Source texts of formatted documents:
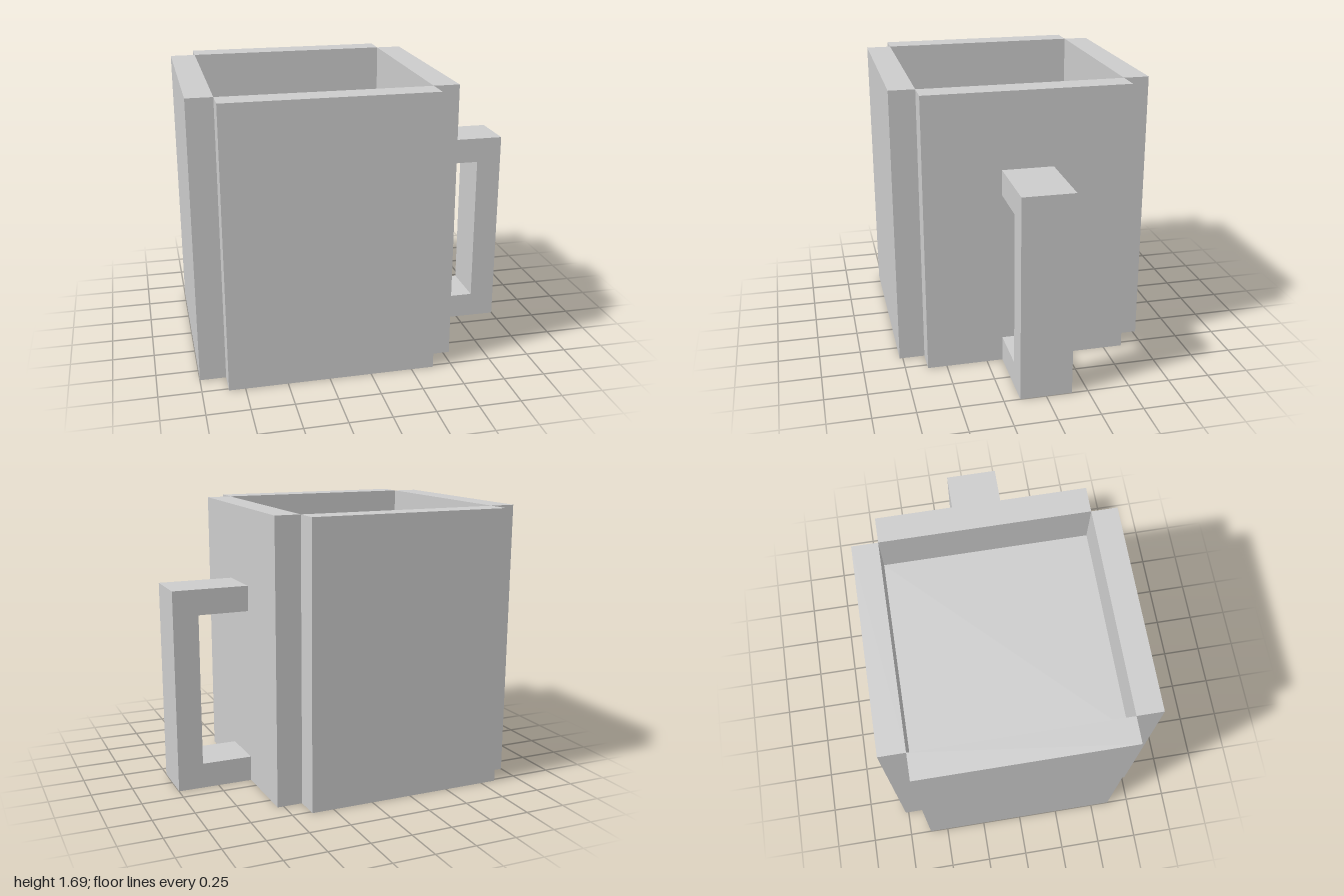
import * as THREE from 'three';

// Everything sits on a block grid: 13 blocks span the 2-unit width.
const U = 2 / 13;

export function createModel() {
  const model = new THREE.Group();
  model.name = 'mug';
  const material = new THREE.MeshStandardMaterial({ color: 0xcccccc, flatShading: true });

  // Box given by its extents in blocks along x, y and z
  function block(name, [x0, x1], [y0, y1], [z0, z1]) {
    const geometry = new THREE.BoxGeometry((x1 - x0) * U, (y1 - y0) * U, (z1 - z0) * U);
    const mesh = new THREE.Mesh(geometry, material);
    mesh.position.set((x0 + x1) / 2 * U, (y0 + y1) / 2 * U, (z0 + z1) / 2 * U);
    mesh.name = name;
    model.add(mesh);
  }

  // Filled core, two blocks below the rim
  block('filling', [-5.5, 2.5], [0, 9], [-4, 4]);

  // Four walls that leave the corners notched
  block('frontWall', [-5.5, 2.5], [0, 11], [4, 5]);
  block('backWall', [-5.5, 2.5], [0, 11], [-5, -4]);
  block('leftWall', [2.5, 3.5], [0, 11], [-4, 4]);
  block('rightWall', [-6.5, -5.5], [0, 11], [-4, 4]);

  // Square C-shaped handle on the left side
  const profile = new THREE.Shape(
    [[3.5, 0], [6.5, 0], [6.5, 8], [3.5, 8], [3.5, 7], [5.5, 7], [5.5, 1], [3.5, 1]]
      .map(([x, y]) => new THREE.Vector2(x * U, y * U))
  );
  const handleGeometry = new THREE.ExtrudeGeometry(profile, { depth: 2 * U, bevelEnabled: false });
  handleGeometry.translate(0, 0, -U);
  const handle = new THREE.Mesh(handleGeometry, material);
  handle.name = 'handle';
  model.add(handle);

  return model;
}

Exercise description. Could you copy, exactly and with no pictures, each line from the first one above to the line holding "const profile = new"?

Answer for this exercise.
import * as THREE from 'three';

// Everything sits on a block grid: 13 blocks span the 2-unit width.
const U = 2 / 13;

export function createModel() {
  const model = new THREE.Group();
  model.name = 'mug';
  const material = new THREE.MeshStandardMaterial({ color: 0xcccccc, flatShading: true });

  // Box given by its extents in blocks along x, y and z
  function block(name, [x0, x1], [y0, y1], [z0, z1]) {
    const geometry = new THREE.BoxGeometry((x1 - x0) * U, (y1 - y0) * U, (z1 - z0) * U);
    const mesh = new THREE.Mesh(geometry, material);
    mesh.position.set((x0 + x1) / 2 * U, (y0 + y1) / 2 * U, (z0 + z1) / 2 * U);
    mesh.name = name;
    model.add(mesh);
  }

  // Filled core, two blocks below the rim
  block('filling', [-5.5, 2.5], [0, 9], [-4, 4]);

  // Four walls that leave the corners notched
  block('frontWall', [-5.5, 2.5], [0, 11], [4, 5]);
  block('backWall', [-5.5, 2.5], [0, 11], [-5, -4]);
  block('leftWall', [2.5, 3.5], [0, 11], [-4, 4]);
  block('rightWall', [-6.5, -5.5], [0, 11], [-4, 4]);

  // Square C-shaped handle on the left side
  const profile = new THREE.Shape(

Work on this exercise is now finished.